My team is working in Agile.  The working culture is generally: “Get the job done”. People are in the office usually between 10am and 5pm. Some are coming later, and stay longer, others come early and leave early (there are also people who come early and leave late). If somebody feel the need to focus and don’t being interrupted then he/she is working from home, and it is not a problem.

What is the best, I am not implementing some spec written by somebody 5 levels above me. I need to implement an idea, add my contribution, suggest changes etc. When I asked a question what are the expectations from me, my lead and my manager told me that they expect me to suggest some ideas how to make the product better, how we can improve it, and what we are doing wrong. This is exactly what I was looking forward to!

Work environment

MS workspace

The building I am working in (Microsoft Building 44) is designed for Agile interactions. There are white boards everywhere. We work in Open Spaces (around 15 people per room). Microsoft is changing approach, and moving from private offices/cubicles to open spaces. What is cool, there are 3 conference rooms ‘attached’ to our Open Space (2 small, 1 big), and if somebody needs to work in peace, he/she can use one of them. If all are occupied (which does not happen very often), there are special ‘focus rooms’ (with desk and chair) in the building.

I have great machines to work on: HP Workstation Z420 (Xeon E5-1650 v2 3.5 GHz, 32 GB RAM, 128 GB SSD + 256 GB SSD + 1 TB SATA) with two 24″ monitors DELL Ultrasharp U2415, and Microsoft Sculpt keyboard and mouse. I have also ultrabook Lenovo ThinkPad X1 Carbon (i7-3667U @ 2 GHz, 8 GB RAM, 240 GB SSD). I have adjustable height desk, and very comfortable Haworth Zody Task chair.

The product

MS Azure Portal

The new Azure portal is a Single Page Metro Web Application. One of the main goals of the new portal is to make it easy for adding extensions. My team is working on the Framework, which is being used by other teams to create front-end for underlying Azure infrastructure. What is cool,  every extension is working as a standalone application in a separate iframe. Extension authors do not need to work with HTML and CSS a lot. They just use controls (e.g. list, combo box or checkbox) created by us, and communicate with them through TypeScript/JavaScript. Update of the view is performed by Knockout.js. Check Justin Beckwith’s post about the new Azure portal architecture. If you have not seen it yet, check the Overview of the new Azure Portal with Vishal Joshi and Scott Hanselman and Vishal and Scott create a new startup with the new Azure Portal. To get started with Azure, check my previous post, and get a free trial. Moreover, we need (and we appreciate) your feedback!

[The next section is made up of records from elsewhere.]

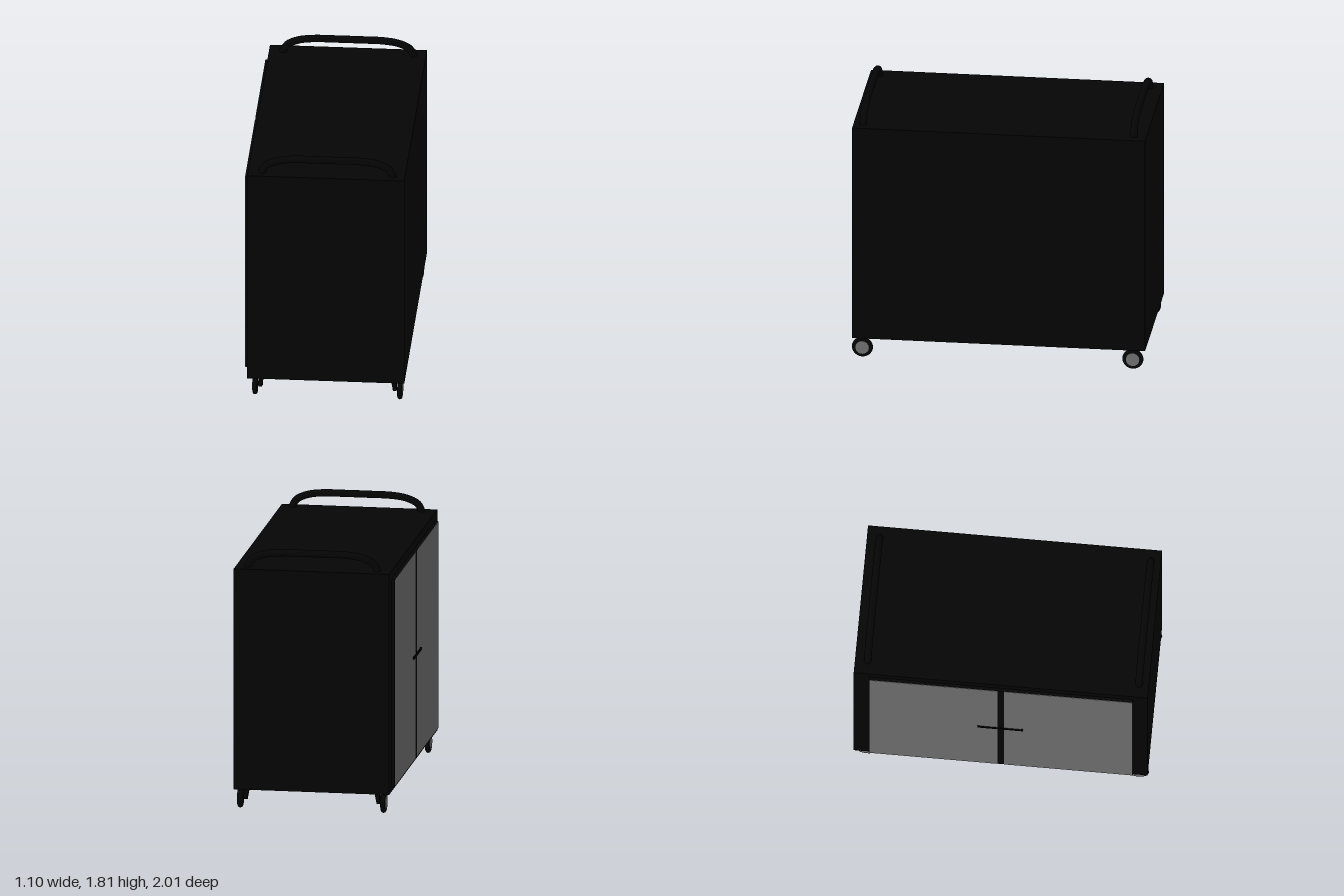
import * as THREE from 'three';

const black = new THREE.MeshStandardMaterial({ color: 0x050505 });
const grey = new THREE.MeshStandardMaterial({ color: 0x808080 });

function add(parent, name, geometry, material, x = 0, y = 0, z = 0) {
  const mesh = new THREE.Mesh(geometry, material);
  mesh.name = name;
  mesh.position.set(x, y, z);
  parent.add(mesh);
  return mesh;
}

// Box given by its minimum and maximum corners
function addBox(parent, name, a, b, material = black) {
  const size = b.map((v, i) => v - a[i]);
  const mid = b.map((v, i) => (v + a[i]) / 2);
  return add(parent, name, new THREE.BoxGeometry(...size), material, ...mid);
}

// Arched push handle, spanning the cart in x
function createHandle(z) {
  const half = [[0.45, 1.65], [0.44, 1.69], [0.415, 1.73], [0.34, 1.765], [0.24, 1.78], [0.08, 1.782]];
  const points = [
    ...half.map(([x, y]) => new THREE.Vector3(0.02 - x, y, z)),
    ...half.slice().reverse().map(([x, y]) => new THREE.Vector3(0.02 + x, y, z)),
  ];
  const tube = new THREE.TubeGeometry(new THREE.CatmullRomCurve3(points), 48, 0.025, 12);
  const handle = new THREE.Mesh(tube, black);
  handle.name = 'pushHandle';
  return handle;
}

// Caster: tyre, outer hub disc, axle and slanted inner bracket
function createCaster(side, z) {
  const caster = new THREE.Group();
  caster.name = 'caster';
  caster.position.set(0.022 + side * 0.492, 0.073, z);

  const tyre = new THREE.LatheGeometry([
    [0, -0.016], [0.06, -0.016], [0.068, -0.011], [0.072, 0], [0.068, 0.011], [0.06, 0.016], [0, 0.016],
  ].map(([r, h]) => new THREE.Vector2(r, h)), 28).rotateZ(-Math.PI / 2);
  add(caster, 'tyre', tyre, black);

  const hub = new THREE.CylinderGeometry(0.046, 0.046, 0.006, 28).rotateZ(Math.PI / 2);
  add(caster, 'hub', hub, grey, side * 0.0155);

  const axle = new THREE.CylinderGeometry(0.011, 0.011, 0.05, 12).rotateZ(Math.PI / 2);
  add(caster, 'axle', axle, black, -side * 0.025);

  // Bracket outline in x and y, as seen from the front
  const outline = [[-0.062, 0.075], [-0.046, -0.008], [-0.024, -0.008], [-0.024, 0.03], [-0.03, 0.075]]
    .map(([x, y]) => new THREE.Vector2(side * x, y));
  const bracket = new THREE.ExtrudeGeometry(new THREE.Shape(outline), { depth: 0.05, bevelEnabled: false });
  add(caster, 'bracket', bracket, black, 0, 0, -0.025);
  return caster;
}

export function createModel() {
  const cart = new THREE.Group();
  cart.name = 'cabinetCart';

  addBox(cart, 'cabinet', [-0.52, 0.145, -1], [0.547, 1.678, 1]);

  // Raised door frame with two grey panels
  addBox(cart, 'doorFrame', [-0.541, 0.18, -0.893], [-0.52, 1.62, 0.9]);
  addBox(cart, 'rearDoor', [-0.543, 0.182, -0.891], [-0.54, 1.618, -0.018], grey);
  addBox(cart, 'frontDoor', [-0.543, 0.182, 0.025], [-0.54, 1.618, 0.898], grey);

  // Slim door pulls with a mounting post at each end
  for (const [name, z0, z1] of [['rearPull', -0.155, 0], ['frontPull', 0.006, 0.155]]) {
    const pull = new THREE.Group();
    pull.name = name;
    addBox(pull, 'bar', [-0.553, 0.895, z0], [-0.547, 0.915, z1]);
    for (const z of [z0, z1 - 0.015]) addBox(pull, 'post', [-0.548, 0.897, z], [-0.54, 0.913, z + 0.015]);
    cart.add(pull);
  }

  // Handles and casters at both ends
  for (const z of [0.933, -0.913]) {
    cart.add(createHandle(z));
    for (const side of [-1, 1]) cart.add(createCaster(side, z));
  }
  return cart;
}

Technologies


MS technologies

We use HTML5 and LESS for our View layer. LESS is very handy in maintaining big style sheets.

We use TypeScript (which compiles to JavaScript). Strong typing, and abstraction over JavaScript inheritance (TypeScript classes) is very, very helpful in building large-scale application. To be honest, I do not know how we would be able to maintain the new Azure Portal using raw JavaScript.

Our main JavaScript Framework is Knockout.js. This allows us to prepare generic, reusable controls that can be used by other teams without the need of interaction with the DOM.

Our unit test framework is QUnit. For integration tests we use Selenium.

We use git for source control management. As Continuous Integration Server, we use Jenkins.

We have code review process supported by CodeFlow. It is required to have at least 2 reviews before code can be checked-in/pushed to the repository.

Building process is supported by MSBuild.

Behind the scenes, we use bunch of other JS libs, e.g. q.js, inject.js, d3.js, hammer.js or ZeroClipboard.js.

Summary

After 1 month I love it! There are many challenges, and interesting problems to solve. I am still new to the project, and I didn’t discover it entirely yet. What I can say now, I really like the people from my team, the software development process and work environment in my team.

Probably I will be writing about my work on this blog. Stay tuned!

MS sign